Her past and present civic involvements include the Valencia Community College Board of Trustees, Osceola County League of Women Voters, Osceola County Fire and Rescue Advisory Board, Boys and Girls Club Advisory Board, and the Osceola County Affirmative Action Committee.
Because of the COVID-19 pandemic, the Burton family, which been represented at every awards ceremony, participated by phone. Monday, his daughter, Benita, and grandson, Demetrius McCray, helped celebrate Burton’s memory and congratulate McMillon.
About Lt. Lloyd Burton, Jr.
He was the first black deputy to serve the Osceola County Sheriff’s Office when he was hired in December 1966. Burton served most of his 13 years with the office – much in the “Ranch and Grove” Division, which was a mainstay of rural Osceola in the days before the creation of Walt Disney World. The Lake Alfred native was promoted to lieutenant in 1975 and retired in 1976. Known for his morals, ethics and values, Burton spent 30 years in law enforcement, serving and protecting the community he loved. Before he passed away, Burton founded the Black Benevolence Association, which offered aid and protection to its members and to their dependents.
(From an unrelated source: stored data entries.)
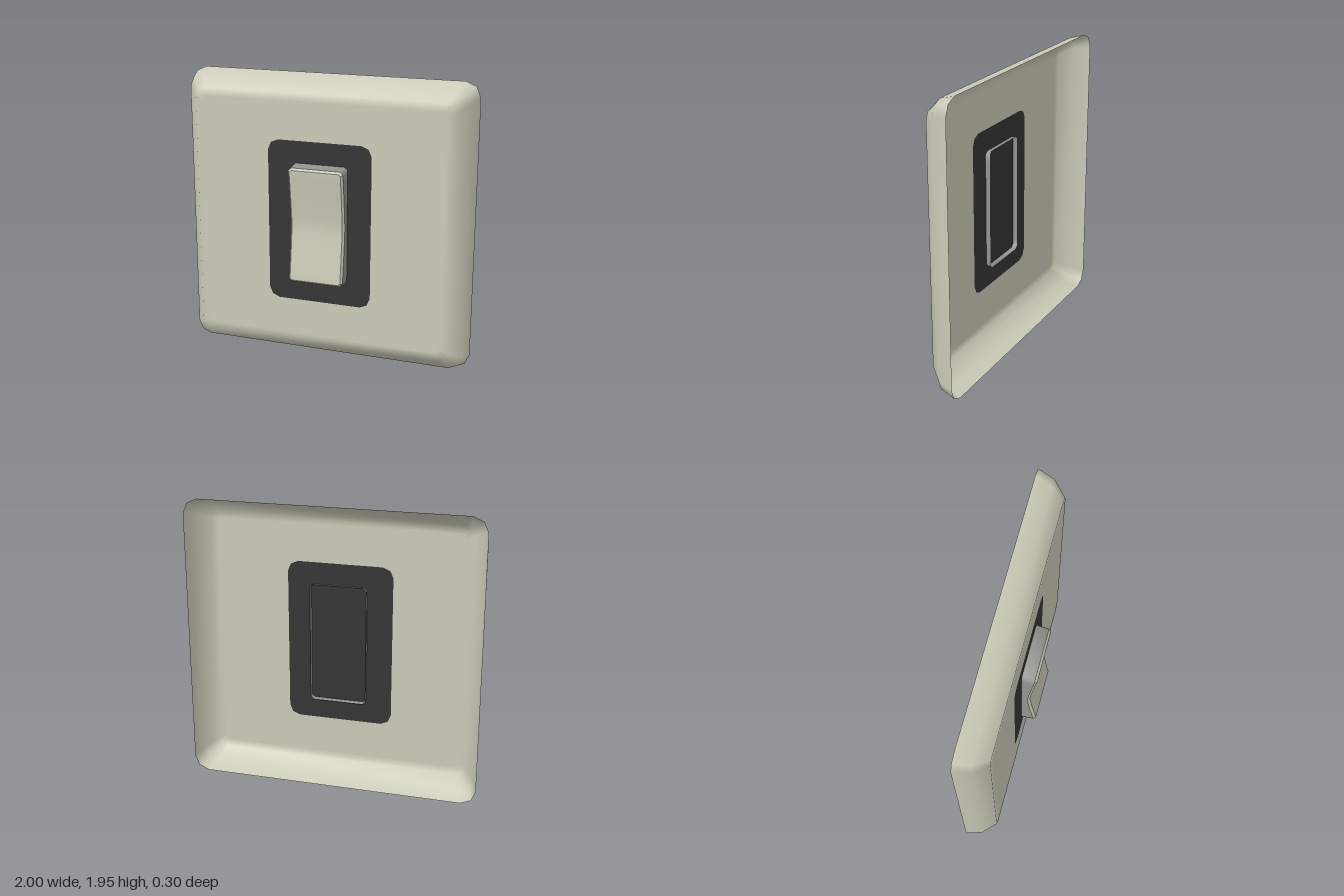
import * as THREE from 'three';
import { toCreasedNormals } from 'three/addons/utils/BufferGeometryUtils.js';

const CENTER_Y = 0.977;

// Rectangle with rounded (two-facet) corners, counter-clockwise seen from the front
function roundedOutline(hx, hy, r) {
  const quarter = [[hx, hy - r], [hx - 0.3 * r, hy - 0.3 * r], [hx - r, hy]];
  const flip = (sx, sy) => quarter.map(([x, y]) => new THREE.Vector2(sx * x, sy * y));
  return [...flip(1, 1), ...flip(-1, 1).reverse(), ...flip(-1, -1), ...flip(1, -1).reverse()];
}

// Skin between closed rings of equal length, ordered back to front;
// with cap, the last ring is bridged right to left
function loft(rings, cap = false) {
  const n = rings[0].length;
  const index = [];
  for (let i = 0; i < rings.length - 1; i++) {
    for (let j = 0; j < n; j++) {
      const a = i * n + j, b = i * n + (j + 1) % n;
      index.push(a, b, b + n, a, b + n, a + n);
    }
  }
  if (cap) {
    const base = (rings.length - 1) * n;
    for (let j = 0; j < n / 2 - 1; j++) {
      const r0 = base + j, r1 = r0 + 1, l0 = base + n - 1 - j, l1 = l0 - 1;
      index.push(r0, r1, l1, r0, l1, l0);
    }
  }
  const geometry = new THREE.BufferGeometry().setFromPoints(rings.flat());
  geometry.setIndex(index);
  geometry.computeVertexNormals();
  return geometry;
}

// Ring of the rocker: right side upward, then left side downward
function rockerRing(hx, hy, corner, zAt) {
  const rows = 16;
  const right = [];
  for (let i = 0; i <= rows; i++) {
    const t = -1 + (2 * i) / rows;
    right.push([hx, t * (hy - corner), t]);
  }
  right.unshift([hx - corner, -hy, -1]);
  right.push([hx - corner, hy, 1]);
  const left = right.map(([x, y, t]) => [-x, y, t]).reverse();
  return [...right, ...left].map(([x, y, t]) => new THREE.Vector3(x, y, zAt(t)));
}

export function createModel() {
  const cream = new THREE.MeshStandardMaterial({ color: 0xcbcbb8, side: THREE.DoubleSide });
  cream.name = 'cream plastic';
  const grey = new THREE.MeshStandardMaterial({ color: 0x959590, side: THREE.DoubleSide });
  grey.name = 'grey plastic';
  const black = new THREE.MeshStandardMaterial({ color: 0x353535, side: THREE.DoubleSide });
  black.name = 'black plastic';

  const model = new THREE.Group();
  model.name = 'wallSwitch';
  const add = (parent, name, geometry, material) => {
    const mesh = new THREE.Mesh(geometry, material);
    mesh.name = name;
    parent.add(mesh);
    return mesh;
  };

  // Cover plate: flared open-backed rim, [inset, corner, z] per ring
  const plate = new THREE.Group();
  plate.name = 'coverPlate';
  plate.position.y = CENTER_Y;
  model.add(plate);
  const rimRings = [[0, 0.1, -0.15], [0.03, 0.09, -0.04], [0.11, 0.06, 0.05], [0.165, 0.03, 0.05]]
    .map(([inset, r, z]) => roundedOutline(1 - inset, CENTER_Y - inset, r)
      .map((p) => new THREE.Vector3(p.x, p.y, z)));
  add(plate, 'plateRim', loft(rimRings), cream);

  // Flat front with an opening filled by the dark panel
  const opening = roundedOutline(0.36, 0.556, 0.07).map((p) => p.add(new THREE.Vector2(-0.01, -0.002)));
  const front = new THREE.Shape(roundedOutline(0.835, CENTER_Y - 0.165, 0.03));
  front.holes.push(new THREE.Path(opening));
  add(plate, 'plateFront', new THREE.ShapeGeometry(front), cream).position.z = 0.05;
  add(plate, 'darkPanel', new THREE.ShapeGeometry(new THREE.Shape(opening)), black).position.z = 0.05;

  // Rocker: hollow grey walls reaching behind the panel, concave cream face
  const rocker = new THREE.Group();
  rocker.name = 'rocker';
  rocker.position.set(-0.005, CENTER_Y - 0.002, 0);
  model.add(rocker);
  const faceZ = (t) => 0.105 + 0.045 * Math.pow(Math.abs(t), 1.2);
  const rimBack = rockerRing(0.193, 0.412, 0.02, () => 0.015);
  const rimFront = rockerRing(0.19, 0.394, 0.02, (t) => faceZ(t) - 0.015);
  const faceEdge = rockerRing(0.177, 0.38, 0.012, faceZ);
  add(rocker, 'rockerWalls', toCreasedNormals(loft([rimBack, rimFront]), 0.9), grey);
  add(rocker, 'rockerFace', toCreasedNormals(loft([rimFront, faceEdge], true), 0.6), cream);

  return model;
}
The Osceola Board of County Commissioners created the Lt. Lloyd Burton, Jr. Service Award in 2016 under the leadership of Commissioner Viviana Janer as part of its celebration of Black History Month.
Past honorees include:
2016: Lloyd Burton Jr.
2017: Anna Pinellas
2018: Eugenia Agard
2019: Nelson Winbush
2020: Belinda Johnson-Cornett
2021: Deloris McMillon